This is a key issue in management accounting. It is just as important as dealing with scope and revenue. The cost may be something necessary or something that will not help the company in any way (e.g., we are now installing an outdoor infrared heater for smokers. These costs will not impact the work of the company in any way, but it will provide heating for our colleagues that smoke).
We calculate and fix quotas for regular purchases, and we determine all cost items:
- We take into account all possible forecasts at once: scalability of hardware and administrative components, increase in payroll based on work results, indirect forecasts based on legislation.
- Non-production units of the company are also calculated based on the volume of incoming work.
- We enter quotas for each expense item.
We continuously account for production overheads and make sure that their ratio does not exceed 1.7. The ideal overhead ratio that we aim for is 1.5.
4. Calculation of quotas in expense items
We plan all costs for the year ahead, calculate and fix quotas for regular purchases, and determine all cost items. Again, we use historical data to forecast the costs, and increase the quotas depending on the planned sales volume.
To estimate the free budget for the planned profitability indicator, we use the following formula:
(Statements + transit volume) — (indirect + payroll + purchases + transit costs + profit margin).
The level of profitability for all companies operating in our market is company-specific, and varies within the range of 5% to 20%. We allocate the budget by expense items based on the forecast of profit per item.
5. How to determine the minimum planning horizon
First, determine the average sales cycle over the past year. To allow reasonable time for scaling, it is necessary to convert opportunities into plans and forecasts at least a month before starting work.
The longer the planning horizon is, the better. However, the shorter the sales cycle is, the shorter the horizon is and the lower the potential risks are. Since our average sales cycle is three to six months (we work in the high price segment and our customers have a long decision-making cycle), the minimum required planning horizon for AGIMA is three months. It is also important to validate the availability of work documents, record the preparation period and continuously monitor the conversion of work statuses from opportunities to plans and forecasts. This data is needed to build a model for the minimum planning horizon.
The larger the time gaps, the larger the minimum planning horizon should be. You cannot build a model for one month if the sales cycle is six, as the management accounting will be knowingly incorrect.

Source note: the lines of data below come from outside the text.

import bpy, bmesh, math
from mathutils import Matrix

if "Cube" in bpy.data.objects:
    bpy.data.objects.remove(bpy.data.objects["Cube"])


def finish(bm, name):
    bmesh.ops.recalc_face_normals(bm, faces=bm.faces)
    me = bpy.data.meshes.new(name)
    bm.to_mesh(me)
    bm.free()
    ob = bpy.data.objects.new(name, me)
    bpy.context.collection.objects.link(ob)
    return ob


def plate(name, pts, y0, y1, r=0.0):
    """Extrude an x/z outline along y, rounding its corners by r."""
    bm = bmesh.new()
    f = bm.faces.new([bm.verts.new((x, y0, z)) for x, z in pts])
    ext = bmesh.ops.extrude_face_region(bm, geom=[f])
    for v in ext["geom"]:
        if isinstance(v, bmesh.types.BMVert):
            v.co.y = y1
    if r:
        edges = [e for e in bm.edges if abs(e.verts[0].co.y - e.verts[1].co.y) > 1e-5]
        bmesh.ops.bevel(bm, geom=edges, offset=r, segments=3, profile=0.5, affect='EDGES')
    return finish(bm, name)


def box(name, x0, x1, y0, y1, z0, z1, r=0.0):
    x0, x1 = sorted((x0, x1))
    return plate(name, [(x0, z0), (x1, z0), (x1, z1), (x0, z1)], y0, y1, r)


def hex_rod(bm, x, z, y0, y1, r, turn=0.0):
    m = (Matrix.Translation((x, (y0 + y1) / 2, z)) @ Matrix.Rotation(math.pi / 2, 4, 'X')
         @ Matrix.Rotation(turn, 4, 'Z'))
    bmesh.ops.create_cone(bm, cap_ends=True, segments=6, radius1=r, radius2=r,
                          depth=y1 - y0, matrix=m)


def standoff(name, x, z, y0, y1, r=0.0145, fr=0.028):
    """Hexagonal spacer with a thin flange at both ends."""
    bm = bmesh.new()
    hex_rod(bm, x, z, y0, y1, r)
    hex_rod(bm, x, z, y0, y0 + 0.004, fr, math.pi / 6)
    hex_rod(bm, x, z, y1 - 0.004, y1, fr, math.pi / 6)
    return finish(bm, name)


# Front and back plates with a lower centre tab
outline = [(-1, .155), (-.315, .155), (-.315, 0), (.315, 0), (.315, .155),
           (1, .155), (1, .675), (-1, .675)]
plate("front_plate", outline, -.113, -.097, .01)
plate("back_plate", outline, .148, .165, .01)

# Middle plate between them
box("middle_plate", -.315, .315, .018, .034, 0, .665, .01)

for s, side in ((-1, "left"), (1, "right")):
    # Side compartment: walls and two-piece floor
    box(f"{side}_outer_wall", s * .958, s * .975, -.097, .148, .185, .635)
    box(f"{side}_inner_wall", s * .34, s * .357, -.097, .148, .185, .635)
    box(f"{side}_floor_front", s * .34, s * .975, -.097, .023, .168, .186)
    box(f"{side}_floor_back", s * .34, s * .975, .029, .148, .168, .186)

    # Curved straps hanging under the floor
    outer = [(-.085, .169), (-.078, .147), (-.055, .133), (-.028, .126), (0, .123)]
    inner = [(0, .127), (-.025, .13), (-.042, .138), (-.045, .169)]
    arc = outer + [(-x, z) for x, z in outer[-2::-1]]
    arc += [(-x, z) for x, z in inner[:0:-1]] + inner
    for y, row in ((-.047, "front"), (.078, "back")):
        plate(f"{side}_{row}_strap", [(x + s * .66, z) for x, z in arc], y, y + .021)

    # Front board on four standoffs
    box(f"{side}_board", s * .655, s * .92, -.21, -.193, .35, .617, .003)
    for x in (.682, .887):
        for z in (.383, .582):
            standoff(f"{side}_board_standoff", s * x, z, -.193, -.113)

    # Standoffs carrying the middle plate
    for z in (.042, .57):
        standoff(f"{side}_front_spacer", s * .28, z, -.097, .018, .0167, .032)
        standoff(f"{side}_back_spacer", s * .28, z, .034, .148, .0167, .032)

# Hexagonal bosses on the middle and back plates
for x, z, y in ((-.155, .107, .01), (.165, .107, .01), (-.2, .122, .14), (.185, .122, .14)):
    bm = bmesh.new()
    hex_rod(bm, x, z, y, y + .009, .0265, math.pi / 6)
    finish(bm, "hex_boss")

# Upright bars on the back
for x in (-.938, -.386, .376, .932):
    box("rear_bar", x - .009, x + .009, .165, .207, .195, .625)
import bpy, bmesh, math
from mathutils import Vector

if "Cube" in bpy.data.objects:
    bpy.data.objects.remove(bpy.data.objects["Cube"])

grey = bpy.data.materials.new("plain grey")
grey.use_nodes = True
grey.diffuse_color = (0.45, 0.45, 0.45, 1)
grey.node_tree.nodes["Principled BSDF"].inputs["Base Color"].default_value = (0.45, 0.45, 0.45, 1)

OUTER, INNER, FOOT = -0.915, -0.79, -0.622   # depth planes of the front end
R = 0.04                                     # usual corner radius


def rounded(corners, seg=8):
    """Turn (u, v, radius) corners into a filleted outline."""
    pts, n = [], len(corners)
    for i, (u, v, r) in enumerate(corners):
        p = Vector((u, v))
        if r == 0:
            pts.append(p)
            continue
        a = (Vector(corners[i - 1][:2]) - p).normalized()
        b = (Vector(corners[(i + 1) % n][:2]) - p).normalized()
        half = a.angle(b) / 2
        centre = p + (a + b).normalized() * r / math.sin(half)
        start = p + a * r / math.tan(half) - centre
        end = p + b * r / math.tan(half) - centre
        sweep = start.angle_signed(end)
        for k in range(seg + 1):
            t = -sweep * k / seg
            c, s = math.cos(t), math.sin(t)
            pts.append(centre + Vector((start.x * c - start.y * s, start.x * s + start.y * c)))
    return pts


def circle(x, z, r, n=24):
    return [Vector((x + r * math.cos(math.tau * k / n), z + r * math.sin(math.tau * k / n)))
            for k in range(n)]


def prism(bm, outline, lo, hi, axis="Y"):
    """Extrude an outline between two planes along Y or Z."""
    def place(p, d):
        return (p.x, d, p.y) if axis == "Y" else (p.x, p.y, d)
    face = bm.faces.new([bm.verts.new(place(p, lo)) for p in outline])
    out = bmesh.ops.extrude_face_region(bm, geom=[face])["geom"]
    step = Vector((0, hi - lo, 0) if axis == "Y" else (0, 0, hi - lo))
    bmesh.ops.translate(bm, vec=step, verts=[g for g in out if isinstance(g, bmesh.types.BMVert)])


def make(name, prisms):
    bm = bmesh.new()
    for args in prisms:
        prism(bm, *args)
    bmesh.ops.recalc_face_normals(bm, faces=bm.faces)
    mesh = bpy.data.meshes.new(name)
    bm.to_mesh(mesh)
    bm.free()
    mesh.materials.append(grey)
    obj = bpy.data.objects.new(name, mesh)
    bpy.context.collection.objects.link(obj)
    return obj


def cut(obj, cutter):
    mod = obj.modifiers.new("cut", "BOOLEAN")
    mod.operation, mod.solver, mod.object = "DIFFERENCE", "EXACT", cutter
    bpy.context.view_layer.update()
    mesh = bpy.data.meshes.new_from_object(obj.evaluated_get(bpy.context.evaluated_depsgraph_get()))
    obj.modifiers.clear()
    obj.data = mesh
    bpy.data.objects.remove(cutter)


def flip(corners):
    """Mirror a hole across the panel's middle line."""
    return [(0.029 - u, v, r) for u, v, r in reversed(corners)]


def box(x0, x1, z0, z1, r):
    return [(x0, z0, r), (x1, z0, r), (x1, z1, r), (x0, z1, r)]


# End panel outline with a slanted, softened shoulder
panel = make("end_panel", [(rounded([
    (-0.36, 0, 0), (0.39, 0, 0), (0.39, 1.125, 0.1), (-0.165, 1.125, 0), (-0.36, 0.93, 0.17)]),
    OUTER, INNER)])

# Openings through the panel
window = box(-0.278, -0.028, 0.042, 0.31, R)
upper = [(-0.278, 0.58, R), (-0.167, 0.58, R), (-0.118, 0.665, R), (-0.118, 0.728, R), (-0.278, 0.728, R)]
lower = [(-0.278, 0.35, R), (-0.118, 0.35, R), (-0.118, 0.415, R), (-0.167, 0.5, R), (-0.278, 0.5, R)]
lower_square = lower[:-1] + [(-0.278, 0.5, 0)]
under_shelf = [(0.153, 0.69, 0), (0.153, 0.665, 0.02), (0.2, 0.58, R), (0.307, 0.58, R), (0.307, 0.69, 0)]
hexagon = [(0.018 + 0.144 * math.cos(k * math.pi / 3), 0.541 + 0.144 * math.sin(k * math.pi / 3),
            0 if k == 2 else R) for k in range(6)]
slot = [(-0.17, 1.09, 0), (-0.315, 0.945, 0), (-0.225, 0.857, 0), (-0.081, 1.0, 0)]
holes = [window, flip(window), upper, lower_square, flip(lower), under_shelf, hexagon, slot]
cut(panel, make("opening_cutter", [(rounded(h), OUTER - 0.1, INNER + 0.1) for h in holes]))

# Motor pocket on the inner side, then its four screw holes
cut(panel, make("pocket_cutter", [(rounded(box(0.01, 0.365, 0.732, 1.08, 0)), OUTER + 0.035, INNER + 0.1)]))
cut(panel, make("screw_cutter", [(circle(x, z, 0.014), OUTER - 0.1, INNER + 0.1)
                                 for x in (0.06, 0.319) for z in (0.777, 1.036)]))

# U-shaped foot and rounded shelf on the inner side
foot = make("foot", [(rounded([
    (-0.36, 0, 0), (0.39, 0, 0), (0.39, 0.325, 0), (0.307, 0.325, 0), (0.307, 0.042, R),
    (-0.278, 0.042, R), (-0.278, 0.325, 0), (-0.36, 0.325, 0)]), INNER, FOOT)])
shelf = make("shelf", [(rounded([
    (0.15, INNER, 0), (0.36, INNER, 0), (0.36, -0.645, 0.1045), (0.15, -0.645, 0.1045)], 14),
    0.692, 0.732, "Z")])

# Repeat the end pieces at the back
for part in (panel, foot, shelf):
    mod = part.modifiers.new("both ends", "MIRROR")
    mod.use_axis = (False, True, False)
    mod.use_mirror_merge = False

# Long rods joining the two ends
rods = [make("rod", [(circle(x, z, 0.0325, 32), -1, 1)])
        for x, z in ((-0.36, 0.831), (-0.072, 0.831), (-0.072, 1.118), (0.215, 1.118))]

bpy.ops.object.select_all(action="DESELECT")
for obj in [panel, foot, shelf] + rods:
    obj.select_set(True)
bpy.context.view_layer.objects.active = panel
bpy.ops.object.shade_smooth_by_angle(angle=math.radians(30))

What do we gain?
When making managerial decisions, we are guided by numbers. Accounting makes it possible to build hypotheses. For example, if we take four office managers and enter the data into the payroll (forecasting indirect costs), we can see how the indicators change and the impact it has on the company’s economic performance.
If we see that the scope of work expected over a period of three months is significant and we will lack personnel for such work, we can start looking for new employees. Since the employee recruitment cycle varies from one to three months, the management accounting service sends us an alert in due time, prompting us to take action to prevent a collapse. By expanding the planning horizon, we identify more potential risks, which we include into the management accounting process so they can be handled in the necessary manner.
Benefits from efficient management accounting:
- We can quickly test hypotheses and make decisions.
- We additionally verify the appropriateness of the decision.
- We build profitability models for each production unit.
- We quickly identify bottlenecks and production crises.
- We strive to increase the planning horizon and forecast all potential risks as early as possible.
We believe that management accounting is the most important tool for tracking and boosting the financial status of any project or company. Build a competent management accounting process, increase your planning horizon and read more of our articles.